A new study is reporting that babies that live in homes with dogs for the first year of their life may be less susceptible to ear infections, coughs, and runny noses; symptoms of the common cold. Researchers from Finland followed 397 children from pregnancy through their first year of life, and found that those living with dogs developed 31 percent less respiratory tract symptoms or infections, 44 percent less ear infections and received 29 percent fewer antibiotic prescriptions.
Based on weekly diaries that the infants parents recorded, the researchers found that babies in homes with dogs were healthy for 72 to 76 percent of the weekly reports, compared to 65 percent for those who did not have a dog at home.
Study researcher, Dr. Eija Bergroth, a pediatrician at the Kuopio University Hospital in Finland said “We speculated that maybe the dogs somehow can bring dirt or soil inside the house, and then the immune system is strengthened, or maybe it’s something about the animals themselves.”
Dr. Jennifer Appleyard, chief of allergy and immunology at St. John Hospital and Medical Center in Detroit, said, “Having pets may have some positive aspects. Pets may offer some protection against developing a propensity for infections or atopic diseases, but I think the development of the immune system is very complicated.”
The results of this study go hand in hand with the theory that children exposed to too-clean environments are more likely to develop asthma and allergies because their immune systems have not built up any resistance to the things that cause them.
“We associate exposure to dog and cat dander with lower allergy and asthma rates.
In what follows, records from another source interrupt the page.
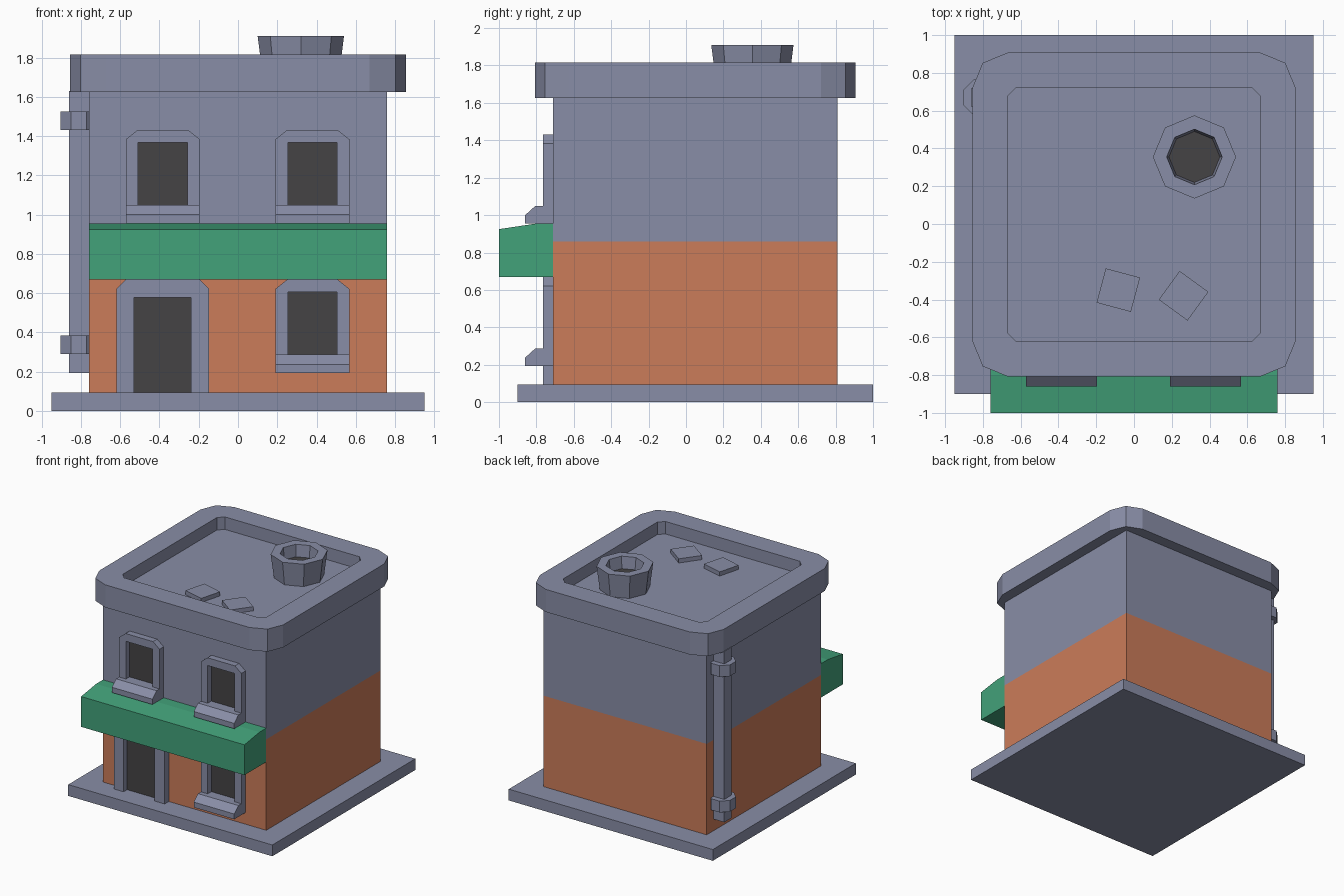
import bpy, bmesh, math
from mathutils import Matrix

if "Cube" in bpy.data.objects:
    bpy.data.objects.remove(bpy.data.objects["Cube"])


def material(name, rgb):
    m = bpy.data.materials.new(name)
    m.diffuse_color = (*rgb, 1)
    m.use_nodes = True
    m.node_tree.nodes["Principled BSDF"].inputs["Base Color"].default_value = m.diffuse_color
    return m


STONE = material("blue grey stone", (0.25, 0.27, 0.385))
BRICK = material("terracotta wall", (0.60, 0.20, 0.10))
GREEN = material("green awning", (0.055, 0.36, 0.195))
DARK = material("dark glass", (0.06, 0.057, 0.06))


def loft(name, rings, mats=(STONE,), rule=None):
    """Skin equal-length rings of 3D points and close both ends."""
    bm = bmesh.new()
    loops = [[bm.verts.new(p) for p in r] for r in rings]
    n = len(loops[0])
    for a, b in zip(loops, loops[1:]):
        for i in range(n):
            j = (i + 1) % n
            bm.faces.new((a[i], a[j], b[j], b[i]))
    bm.faces.new(loops[0][::-1])
    bm.faces.new(loops[-1])
    bmesh.ops.recalc_face_normals(bm, faces=bm.faces)
    if rule:
        bm.normal_update()
        for f in bm.faces:
            f.material_index = rule(f)
    me = bpy.data.meshes.new(name)
    bm.to_mesh(me)
    bm.free()
    for m in mats:
        me.materials.append(m)
    ob = bpy.data.objects.new(name, me)
    bpy.context.collection.objects.link(ob)
    return ob


def rect(x0, x1, y0, y1, z):
    return [(x0, y0, z), (x1, y0, z), (x1, y1, z), (x0, y1, z)]


def box(name, x0, x1, y0, y1, z0, z1, mat=STONE):
    return loft(name, [rect(x0, x1, y0, y1, z0), rect(x0, x1, y0, y1, z1)], (mat,))


def along_y(name, xz, y0, y1, mat=STONE):
    return loft(name, [[(x, y, z) for x, z in xz] for y in (y0, y1)], (mat,))


def along_x(name, yz, x0, x1, mat=STONE):
    return loft(name, [[(x, y, z) for y, z in yz] for x in (x0, x1)], (mat,))


def octagon(cx, cy, r, z, turn=0.0):
    return [(cx + r * math.cos(turn + i * math.pi / 4),
             cy + r * math.sin(turn + i * math.pi / 4), z) for i in range(8)]


def cut_rect(hx, hy, c, mid, z, cy=0.05):
    """Rectangle whose corners have three points: cut c, middle inset mid."""
    pts = []
    for sx, sy in ((1, 1), (-1, 1), (-1, -1), (1, -1)):
        corner = [(hx, hy - c), (hx - mid, hy - mid), (hx - c, hy)]
        if sx * sy < 0:
            corner.reverse()
        pts += [(sx * x, cy + sy * y, z) for x, y in corner]
    return pts


WALL, FRAME = -0.71, -0.765

# Base slab and two-tone walls
box("base_slab", -0.95, 0.95, -0.90, 1.0, 0, 0.095)
loft("walls", [rect(-0.76, 0.76, WALL, 0.81, z) for z in (0.09, 0.86, 1.63)],
     (BRICK, STONE), lambda f: int(f.calc_center_median().z > 0.86))

# Roof cap with sunken floor
loft("roof_cap", [cut_rect(0.855, 0.857, 0.185, 0.054, 1.625),
                  cut_rect(0.855, 0.857, 0.185, 0.054, 1.815),
                  cut_rect(0.67, 0.67, 0.045, 0.0225, 1.815),
                  cut_rect(0.67, 0.67, 0.045, 0.0225, 1.71)])

# Roof vent with dark bottom
loft("roof_vent", [octagon(0.32, 0.355, r, z) for r, z in
                   ((0.193, 1.70), (0.22, 1.91), (0.147, 1.91), (0.135, 1.81))],
     (STONE, DARK),
     lambda f: int(all(abs(v.co.z - 1.81) < 1e-4 for v in f.verts)))

# Loose roof tiles
for i, (x, y, deg) in enumerate(((-0.083, -0.35, -15), (0.2625, -0.38, -36))):
    t = box(f"roof_tile_{i + 1}", -0.094, 0.094, -0.094, 0.094, 0, 0.045)
    t.data.transform(Matrix.Translation((x, y, 1.70)) @ Matrix.Rotation(math.radians(deg), 4, 'Z'))

# Awning
along_x("awning", [(WALL, 0.67), (-1.0, 0.67), (-1.0, 0.925), (-0.80, 0.955), (WALL, 0.955)],
        -0.76, 0.76, GREEN)


def arch(name, x0, x1, z0, z1, p0, p1, pz, cx, cz):
    """Frame with cut top corners around a dark plate."""
    along_y(name + "_frame", [(x0, z0), (x0, z1 - cz), (x0 + cx, z1), (x1 - cx, z1),
                              (x1, z1 - cz), (x1, z0), (p1, z0), (p1, pz), (p0, pz), (p0, z0)],
            FRAME, WALL)
    box(name + "_pane", p0, p1, WALL - 0.008, WALL, z0, pz, DARK)


# Windows with sloped sills
for name, x, z in (("upper_left_window", -0.383, 0.955), ("upper_right_window", 0.379, 0.955),
                   ("lower_right_window", 0.379, 0.193)):
    arch(name, x - 0.188, x + 0.188, z + 0.095, z + 0.477,
         x - 0.125, x + 0.125, z + 0.412, 0.06, 0.048)
    along_x(name + "_sill", [(WALL, z), (-0.86, z), (-0.86, z + 0.045), (-0.805, z + 0.095),
                             (WALL, z + 0.095)], x - 0.188, x + 0.188)

# Door
arch("door", -0.62, -0.147, 0.095, 0.672, -0.53, -0.24, 0.577, 0.05, 0.05)

# Drainpipe with brackets
box("drainpipe", -0.86, -0.755, 0.62, 0.72, 0.193, 1.63)
for name, z in (("lower_pipe_bracket", 0.29), ("upper_pipe_bracket", 1.43)):
    r = 0.095 / math.cos(math.pi / 8)
    loft(name, [octagon(-0.81, 0.67, r, h, math.pi / 8) for h in (z, z + 0.095)])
But this paper is saying that, for reasons unknown, there is a protective mechanism at work lowering rates of infectious diseases,” said Dr. Roya Samuels, a pediatrician at Cohen Children’s Medical Center in New Hyde Park, N.Y., who was not involved with the study.